- Author(s): Luo, Xiangzhong
- Croft, Holly
- Chen, Jing M
- He, Liming
- Keenan, Trevor F
- et al.
Published Web Locationhttps://doi.org/10.1111/gcb.14624
The terrestrial biosphere plays a critical role in mitigating climate change by absorbing anthropogenic CO2 emissions through photosynthesis. The rate of photosynthesis is determined jointly by environmental variables and the intrinsic photosynthetic capacity of plants (i.e. maximum carboxylation rate; V c max 25 ). A lack of an effective means to derive spatially and temporally explicit V c max 25 has long hampered efforts towards estimating global photosynthesis accurately. Recent work suggests that leaf chlorophyll content (Chlleaf ) is strongly related to V c max 25 , since Chlleaf and V c max 25 are both correlated with photosynthetic nitrogen content. We used medium resolution satellite images to derive spatially and temporally explicit Chlleaf , which we then used to parameterize V c max 25 within a terrestrial biosphere model. Modelled photosynthesis estimates were evaluated against measured photosynthesis at 124 eddy covariance sites. The inclusion of Chlleaf in a terrestrial biosphere model improved the spatial and temporal variability of photosynthesis estimates, reducing biases at eddy covariance sites by 8% on average, with the largest improvements occurring for croplands (21% bias reduction) and deciduous forests (15% bias reduction). At the global scale, the inclusion of Chlleaf reduced terrestrial photosynthesis estimates by 9 PgC/year and improved the correlations with a reconstructed solar-induced fluorescence product and a gridded photosynthesis product upscaled from tower measurements. We found positive impacts of Chlleaf on modelled photosynthesis for deciduous forests, croplands, grasslands, savannas and wetlands, but mixed impacts for shrublands and evergreen broadleaf forests and negative impacts for evergreen needleleaf forests and mixed forests.
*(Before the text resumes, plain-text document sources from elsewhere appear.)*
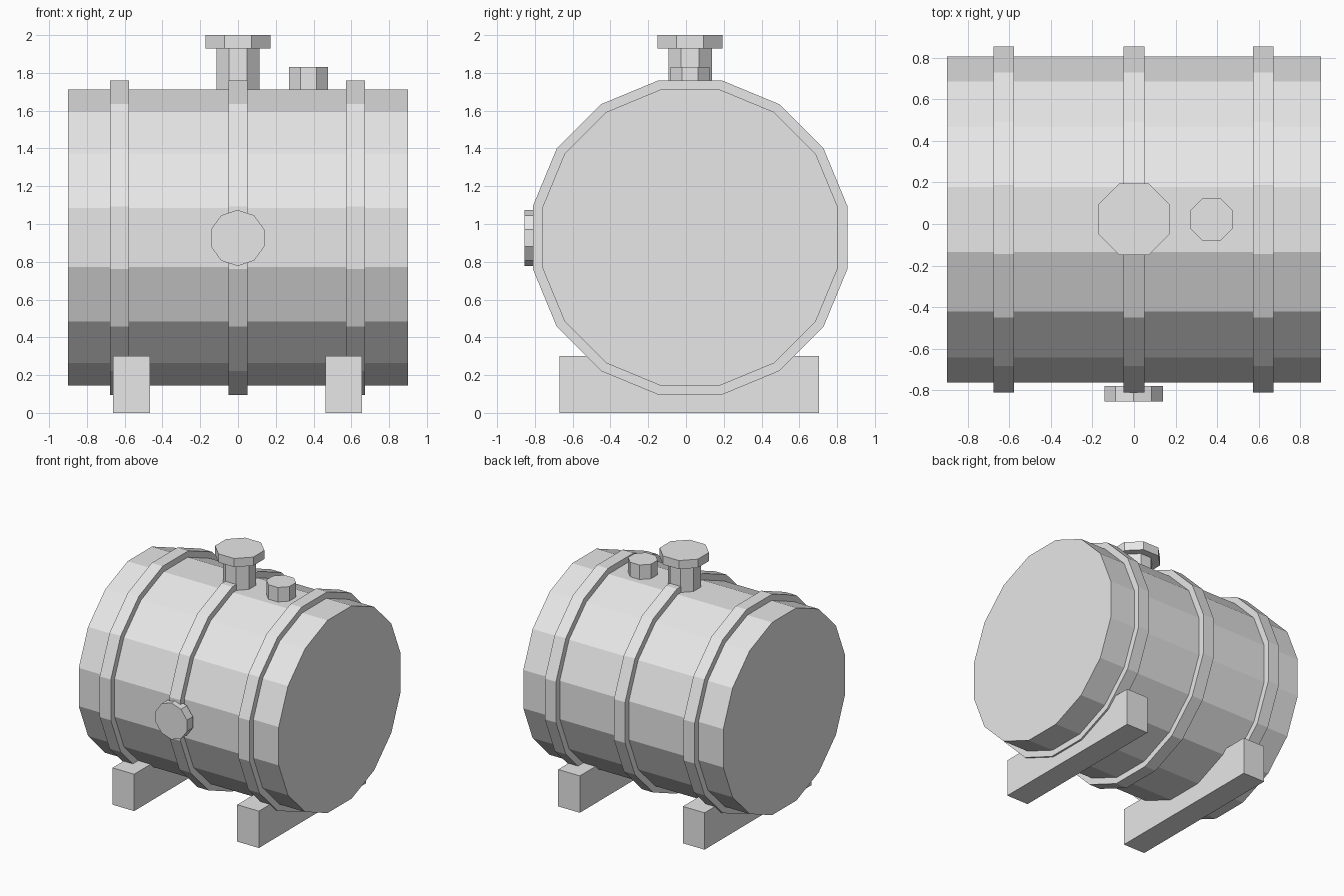
import bpy
import math

cube = bpy.data.objects.get("Cube")
if cube:
    bpy.data.objects.remove(cube, do_unlink=True)

grey = bpy.data.materials.new("plain grey")
grey.use_nodes = True
colour = (0.8, 0.8, 0.8, 1)
grey.diffuse_color = colour
grey.node_tree.nodes["Principled BSDF"].inputs["Base Color"].default_value = colour

CY, CZ = 0.022, 0.928  # axis of the tank
TURN = {"x": (0, math.pi / 2, 0), "y": (math.pi / 2, 0, 0), "z": (0, 0, 0)}


def finish(name):
    obj = bpy.context.object
    obj.name = name
    bpy.ops.object.transform_apply(location=False, rotation=True, scale=True)
    obj.data.materials.append(grey)
    return obj


def prism(name, sides, apothem, depth, centre, axis, flat_on_axis=True):
    """Regular prism; flat_on_axis turns its flats to the main directions."""
    bpy.ops.mesh.primitive_cylinder_add(
        vertices=sides, radius=apothem / math.cos(math.pi / sides),
        depth=depth, location=centre)
    obj = bpy.context.object
    if flat_on_axis:
        obj.rotation_euler.z = math.pi / sides
        bpy.ops.object.transform_apply(location=False, rotation=True, scale=False)
    obj.rotation_euler = TURN[axis]
    return finish(name)


# Drum and its three raised hoops
prism("tank_body", 16, 0.784, 1.8, (0, CY, CZ), "x")
for name, x in (("right", -0.627), ("middle", 0), ("left", 0.622)):
    prism(name + "_hoop", 16, 0.833, 0.1, (x, CY, CZ), "x")

# Filler neck with a wide lid, and a small breather cap
prism("filler_neck", 8, 0.115, 0.3, (0, CY, 1.79), "z")
prism("filler_lid", 8, 0.172, 0.07, (0, CY, 1.965), "z")
prism("breather_cap", 8, 0.103, 0.16, (0.373, CY, 1.75), "z")

# Round plug on the front
prism("front_plug", 10, 0.141, 0.075, (-0.002, -0.817, 0.926), "y", False)

# Two beams under the drum
for name, x in (("right", -0.563), ("left", 0.56)):
    bpy.ops.mesh.primitive_cube_add(size=1, location=(x, 0.017, 0.15))
    bpy.context.object.scale = (0.195, 1.375, 0.3)
    finish(name + "_support_beam")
Our results highlight the potential of Chlleaf to reduce the uncertainty of global photosynthesis but identify challenges for incorporating Chlleaf in future terrestrial biosphere models.